The Economic Instruments for Climate Change (Policy Brief 251 - November 2011)
The Kyoto Protocol signed in 1997 establishes a regulatory framework for cooperation in the fight against climate change and reduce emissions of greenhouse gas (GHG) emissions. Coming to an end in 2012, this agreement must be replaced. The UN negotiations in that attempt to bring out a more ambitious agreement in terms of emissions reduction targets as the signatory countries, especially China and the United States, the two largest emitters are not compelled to commitments.
- The Economic Instruments for Climate
If a single price of carbon (from a tax or a permit market) would be the least expensive option and most effective at the global level, such an agreement is difficult to envisage in the next decade given the disparities existing between countries. The agreement in Cancun in December 2010, and probably that of Durban later this year, moving towards a more pragmatic approach, where states enroll reduction targets, international non-binding, but in line with their policy national climate.

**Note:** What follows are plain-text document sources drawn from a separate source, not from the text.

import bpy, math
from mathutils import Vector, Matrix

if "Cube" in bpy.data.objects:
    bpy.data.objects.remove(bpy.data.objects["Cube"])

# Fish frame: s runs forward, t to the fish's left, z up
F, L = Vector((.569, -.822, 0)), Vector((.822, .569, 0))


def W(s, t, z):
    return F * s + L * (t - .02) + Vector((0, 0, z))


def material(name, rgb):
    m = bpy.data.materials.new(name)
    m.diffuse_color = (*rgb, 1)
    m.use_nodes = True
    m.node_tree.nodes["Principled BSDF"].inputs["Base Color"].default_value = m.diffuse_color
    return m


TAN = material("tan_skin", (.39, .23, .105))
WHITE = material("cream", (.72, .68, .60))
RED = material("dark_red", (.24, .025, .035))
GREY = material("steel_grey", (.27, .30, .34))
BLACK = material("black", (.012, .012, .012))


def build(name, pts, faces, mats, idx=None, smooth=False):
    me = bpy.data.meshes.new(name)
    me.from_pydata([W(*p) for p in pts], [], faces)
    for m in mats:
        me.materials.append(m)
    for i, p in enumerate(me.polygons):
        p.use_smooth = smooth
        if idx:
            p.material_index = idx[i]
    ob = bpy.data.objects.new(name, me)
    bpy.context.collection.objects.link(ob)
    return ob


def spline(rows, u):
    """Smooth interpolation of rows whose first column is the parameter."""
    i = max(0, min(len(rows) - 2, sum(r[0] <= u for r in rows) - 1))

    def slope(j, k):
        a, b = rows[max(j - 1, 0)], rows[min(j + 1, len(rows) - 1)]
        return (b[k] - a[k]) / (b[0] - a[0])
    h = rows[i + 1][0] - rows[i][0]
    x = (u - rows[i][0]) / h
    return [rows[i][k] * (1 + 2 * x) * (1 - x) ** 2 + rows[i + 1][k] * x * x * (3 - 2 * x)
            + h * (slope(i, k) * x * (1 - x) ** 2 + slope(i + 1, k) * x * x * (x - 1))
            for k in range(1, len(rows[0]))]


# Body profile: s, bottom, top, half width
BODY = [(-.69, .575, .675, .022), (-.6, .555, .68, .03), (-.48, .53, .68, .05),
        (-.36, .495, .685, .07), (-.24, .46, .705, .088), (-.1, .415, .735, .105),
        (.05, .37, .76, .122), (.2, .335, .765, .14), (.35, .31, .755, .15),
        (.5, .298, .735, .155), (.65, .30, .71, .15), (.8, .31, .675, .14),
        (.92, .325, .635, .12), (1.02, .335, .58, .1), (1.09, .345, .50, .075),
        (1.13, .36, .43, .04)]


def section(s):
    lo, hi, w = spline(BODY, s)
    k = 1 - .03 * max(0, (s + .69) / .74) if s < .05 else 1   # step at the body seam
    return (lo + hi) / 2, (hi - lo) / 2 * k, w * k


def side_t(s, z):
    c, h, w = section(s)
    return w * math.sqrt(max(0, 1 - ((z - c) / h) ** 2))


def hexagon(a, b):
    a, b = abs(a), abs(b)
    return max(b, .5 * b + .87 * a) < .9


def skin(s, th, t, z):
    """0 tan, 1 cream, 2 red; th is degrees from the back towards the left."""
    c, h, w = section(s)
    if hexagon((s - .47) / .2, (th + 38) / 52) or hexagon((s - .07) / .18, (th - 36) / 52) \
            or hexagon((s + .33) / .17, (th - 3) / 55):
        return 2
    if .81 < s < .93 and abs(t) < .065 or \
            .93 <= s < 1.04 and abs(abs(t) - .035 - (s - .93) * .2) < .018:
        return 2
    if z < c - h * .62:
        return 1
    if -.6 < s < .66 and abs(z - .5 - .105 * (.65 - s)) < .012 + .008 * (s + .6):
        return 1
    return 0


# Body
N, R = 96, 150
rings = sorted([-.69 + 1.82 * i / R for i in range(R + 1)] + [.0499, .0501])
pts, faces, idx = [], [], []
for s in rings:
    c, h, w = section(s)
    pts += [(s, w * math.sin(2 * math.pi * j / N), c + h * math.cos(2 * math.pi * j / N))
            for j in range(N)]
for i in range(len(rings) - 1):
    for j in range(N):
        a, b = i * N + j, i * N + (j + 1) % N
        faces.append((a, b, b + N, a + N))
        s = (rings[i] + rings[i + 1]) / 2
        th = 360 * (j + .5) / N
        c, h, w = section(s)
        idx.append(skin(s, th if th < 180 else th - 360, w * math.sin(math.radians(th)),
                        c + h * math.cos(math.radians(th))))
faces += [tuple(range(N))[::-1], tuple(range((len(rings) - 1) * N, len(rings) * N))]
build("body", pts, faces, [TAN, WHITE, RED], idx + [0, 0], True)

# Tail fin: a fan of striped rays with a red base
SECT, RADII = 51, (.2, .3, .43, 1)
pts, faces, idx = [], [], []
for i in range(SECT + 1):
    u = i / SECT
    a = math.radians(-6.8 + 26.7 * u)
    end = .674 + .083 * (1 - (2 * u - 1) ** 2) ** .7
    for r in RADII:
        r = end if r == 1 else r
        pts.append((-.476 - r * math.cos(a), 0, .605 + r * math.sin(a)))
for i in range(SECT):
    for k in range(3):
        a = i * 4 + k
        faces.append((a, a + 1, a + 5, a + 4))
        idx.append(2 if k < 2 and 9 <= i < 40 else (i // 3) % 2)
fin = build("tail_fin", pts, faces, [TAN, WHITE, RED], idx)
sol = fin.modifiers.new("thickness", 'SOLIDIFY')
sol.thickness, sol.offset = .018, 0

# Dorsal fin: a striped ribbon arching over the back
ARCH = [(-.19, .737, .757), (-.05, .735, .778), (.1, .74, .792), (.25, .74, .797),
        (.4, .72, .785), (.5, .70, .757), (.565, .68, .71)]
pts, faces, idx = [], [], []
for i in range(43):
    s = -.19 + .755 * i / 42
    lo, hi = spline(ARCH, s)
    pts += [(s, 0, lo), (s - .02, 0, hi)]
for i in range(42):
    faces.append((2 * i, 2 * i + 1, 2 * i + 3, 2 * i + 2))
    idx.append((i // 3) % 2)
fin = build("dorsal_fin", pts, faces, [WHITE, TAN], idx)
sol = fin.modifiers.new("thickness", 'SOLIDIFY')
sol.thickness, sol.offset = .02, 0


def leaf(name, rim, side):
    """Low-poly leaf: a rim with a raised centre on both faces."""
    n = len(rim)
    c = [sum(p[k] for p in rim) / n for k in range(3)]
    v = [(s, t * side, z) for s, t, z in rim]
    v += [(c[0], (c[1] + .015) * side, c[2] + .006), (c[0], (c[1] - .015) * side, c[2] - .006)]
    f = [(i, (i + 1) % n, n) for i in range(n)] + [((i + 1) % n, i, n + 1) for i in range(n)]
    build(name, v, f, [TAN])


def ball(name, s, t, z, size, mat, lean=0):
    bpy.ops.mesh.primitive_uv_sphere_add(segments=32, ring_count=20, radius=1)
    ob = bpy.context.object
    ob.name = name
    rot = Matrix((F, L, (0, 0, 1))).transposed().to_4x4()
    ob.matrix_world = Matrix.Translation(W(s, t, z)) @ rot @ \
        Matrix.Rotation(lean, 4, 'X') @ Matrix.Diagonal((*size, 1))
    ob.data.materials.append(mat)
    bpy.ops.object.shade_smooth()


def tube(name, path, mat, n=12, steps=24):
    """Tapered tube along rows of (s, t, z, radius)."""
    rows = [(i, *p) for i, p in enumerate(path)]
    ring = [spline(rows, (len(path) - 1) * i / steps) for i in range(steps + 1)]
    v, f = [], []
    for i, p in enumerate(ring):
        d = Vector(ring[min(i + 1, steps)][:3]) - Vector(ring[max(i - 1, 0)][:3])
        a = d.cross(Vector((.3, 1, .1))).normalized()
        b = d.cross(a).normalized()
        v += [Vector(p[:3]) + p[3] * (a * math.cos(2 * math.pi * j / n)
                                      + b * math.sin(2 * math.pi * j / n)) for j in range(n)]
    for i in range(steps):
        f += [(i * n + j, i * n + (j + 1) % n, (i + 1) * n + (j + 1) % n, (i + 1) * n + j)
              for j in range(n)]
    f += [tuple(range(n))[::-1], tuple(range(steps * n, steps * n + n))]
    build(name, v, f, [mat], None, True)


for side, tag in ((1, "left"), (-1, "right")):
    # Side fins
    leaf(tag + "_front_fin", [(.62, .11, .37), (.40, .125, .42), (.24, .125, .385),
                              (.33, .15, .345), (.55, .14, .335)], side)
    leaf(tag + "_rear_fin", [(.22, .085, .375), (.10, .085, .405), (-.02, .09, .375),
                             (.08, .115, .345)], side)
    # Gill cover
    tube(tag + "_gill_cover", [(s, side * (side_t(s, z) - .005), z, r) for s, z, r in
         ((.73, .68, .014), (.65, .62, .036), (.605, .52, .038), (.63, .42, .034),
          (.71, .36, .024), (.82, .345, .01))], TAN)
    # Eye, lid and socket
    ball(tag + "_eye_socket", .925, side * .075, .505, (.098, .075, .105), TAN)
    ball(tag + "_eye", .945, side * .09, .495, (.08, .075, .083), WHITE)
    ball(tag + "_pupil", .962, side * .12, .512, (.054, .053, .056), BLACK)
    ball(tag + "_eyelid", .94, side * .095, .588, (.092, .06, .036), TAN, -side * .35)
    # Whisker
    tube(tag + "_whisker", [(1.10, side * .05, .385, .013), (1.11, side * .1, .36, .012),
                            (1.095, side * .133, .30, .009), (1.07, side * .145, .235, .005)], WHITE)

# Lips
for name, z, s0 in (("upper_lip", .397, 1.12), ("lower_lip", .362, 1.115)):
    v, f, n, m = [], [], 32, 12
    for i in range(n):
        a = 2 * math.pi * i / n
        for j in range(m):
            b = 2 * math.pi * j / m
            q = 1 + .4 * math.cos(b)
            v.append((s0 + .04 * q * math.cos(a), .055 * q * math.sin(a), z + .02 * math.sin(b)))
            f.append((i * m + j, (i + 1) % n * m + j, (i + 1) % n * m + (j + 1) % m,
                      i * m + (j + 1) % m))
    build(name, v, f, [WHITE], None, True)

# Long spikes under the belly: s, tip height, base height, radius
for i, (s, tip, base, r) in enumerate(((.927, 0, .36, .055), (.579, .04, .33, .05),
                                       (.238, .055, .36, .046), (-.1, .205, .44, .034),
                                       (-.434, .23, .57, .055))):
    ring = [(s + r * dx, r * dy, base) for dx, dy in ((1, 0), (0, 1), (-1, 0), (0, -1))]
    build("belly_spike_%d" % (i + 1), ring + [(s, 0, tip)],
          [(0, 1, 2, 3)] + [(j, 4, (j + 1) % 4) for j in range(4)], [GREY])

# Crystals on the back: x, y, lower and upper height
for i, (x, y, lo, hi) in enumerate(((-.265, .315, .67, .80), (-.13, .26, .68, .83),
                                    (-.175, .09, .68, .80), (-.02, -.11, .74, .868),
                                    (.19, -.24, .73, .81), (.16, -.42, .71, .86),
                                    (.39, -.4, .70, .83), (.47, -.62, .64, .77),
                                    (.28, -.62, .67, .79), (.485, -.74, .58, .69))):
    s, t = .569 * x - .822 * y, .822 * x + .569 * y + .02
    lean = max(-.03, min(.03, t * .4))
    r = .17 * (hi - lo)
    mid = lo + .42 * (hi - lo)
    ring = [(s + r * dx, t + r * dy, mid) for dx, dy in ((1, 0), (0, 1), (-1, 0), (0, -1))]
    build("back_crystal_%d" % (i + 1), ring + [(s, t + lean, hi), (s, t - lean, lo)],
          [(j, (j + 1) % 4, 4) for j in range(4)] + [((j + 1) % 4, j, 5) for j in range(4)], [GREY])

The purpose of the next conference is to build the foundations of this composite architecture and potentially identify new instruments to ensure consistency between the different national and / or regional or even encourage some states now increasingly reluctant to commit for climate protection.
- The construction of a voluntary approach

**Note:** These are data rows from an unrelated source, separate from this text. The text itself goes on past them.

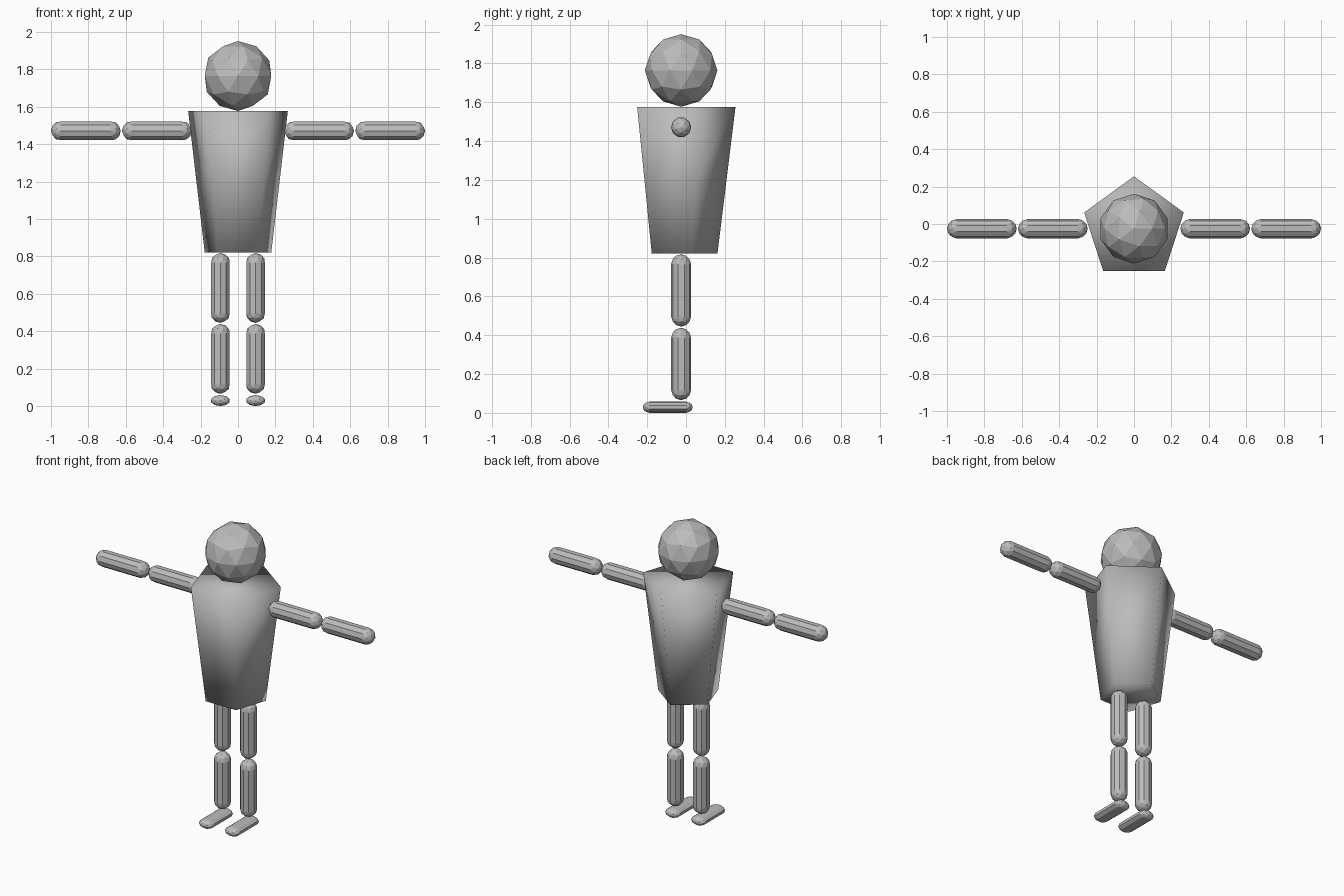
import bpy, bmesh, math
from mathutils import Matrix, Vector

if "Cube" in bpy.data.objects:
    bpy.data.objects.remove(bpy.data.objects["Cube"])

grey = bpy.data.materials.new("plain grey")
grey.diffuse_color = (0.5, 0.5, 0.5, 1)
grey.use_nodes = True
grey.node_tree.nodes["Principled BSDF"].inputs["Base Color"].default_value = grey.diffuse_color
Y = -0.025  # depth of the body axis


def finish(bm, name, smooth=False):
    bmesh.ops.recalc_face_normals(bm, faces=bm.faces[:])
    for f in bm.faces:
        f.smooth = smooth
    mesh = bpy.data.meshes.new(name)
    bm.to_mesh(mesh)
    bm.free()
    mesh.materials.append(grey)
    ob = bpy.data.objects.new(name, mesh)
    bpy.context.collection.objects.link(ob)
    return ob


def capsule(name, centre, axis, length, radius=0.052, scale=(1, 1, 1)):
    """Icosphere split at its ten-sided equator, pulled apart and bridged."""
    bm = bmesh.new()
    bmesh.ops.create_icosphere(bm, subdivisions=2, radius=radius)
    eps = radius * 0.01
    ring = [e for e in bm.edges if all(abs(v.co.z) < eps for v in e.verts)]
    bmesh.ops.split_edges(bm, edges=ring)
    half = length / 2 - radius
    low = {v for f in bm.faces if f.calc_center_median().z < 0 for v in f.verts}
    for v in bm.verts:
        v.co.z += -half if v in low else half
    rim = [e for e in bm.edges if e.is_boundary]
    bmesh.ops.bridge_loops(bm, edges=rim)
    turn = Vector((0, 0, 1)).rotation_difference(Vector(axis)).to_matrix().to_4x4()
    size = Matrix.Diagonal((*scale, 1))
    bmesh.ops.transform(bm, matrix=Matrix.Translation(centre) @ size @ turn, verts=bm.verts[:])
    return finish(bm, name)


# head
bm = bmesh.new()
bmesh.ops.create_icosphere(bm, subdivisions=2, radius=0.187,
                           matrix=Matrix.Translation((0, Y, 1.764)))
finish(bm, "head")

# torso: tapered five-sided prism with a middle ring
bm = bmesh.new()
rings = []
for z, r in ((0.82, 0.187), (1.198, 0.2335), (1.576, 0.28)):
    rings.append([bm.verts.new((r * math.cos(a), Y + r * math.sin(a), z))
                  for a in (math.radians(90 + 72 * k) for k in range(5))])
for a, b in zip(rings, rings[1:]):
    for k in range(5):
        n = (k + 1) % 5
        bm.faces.new((a[k], a[n], b[n], b[k]))
bm.faces.new(rings[0][::-1])
bm.faces.new(rings[-1])
finish(bm, "torso", smooth=True)

# limbs, mirrored left and right
for side, s in (("left", 1), ("right", -1)):
    capsule(side + "_upper_arm", (s * 0.434, Y, 1.471), (s, 0, 0), 0.373)
    capsule(side + "_forearm", (s * 0.8135, Y, 1.471), (s, 0, 0), 0.373)
    capsule(side + "_thigh", (s * 0.094, Y, 0.631), (0, 0, 1), 0.373)
    capsule(side + "_shin", (s * 0.094, Y, 0.252), (0, 0, 1), 0.373)
    capsule(side + "_foot", (s * 0.094, -0.094, 0.029), (0, 1, 0), 0.373,
            scale=(1, 0.69, 0.56))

- Linking to rally: a connection for more efficient markets
- Negotiations: building a common language
- Authors: Johanne Buba, Sustainable Development Department , Mahdi Ben-Jelloul and Clément Schaff, Economy-Finance Department
Jean-Michel Roullé, Head of Communications
Phone: +33 (0)1 42 75 61 37 - email@example.com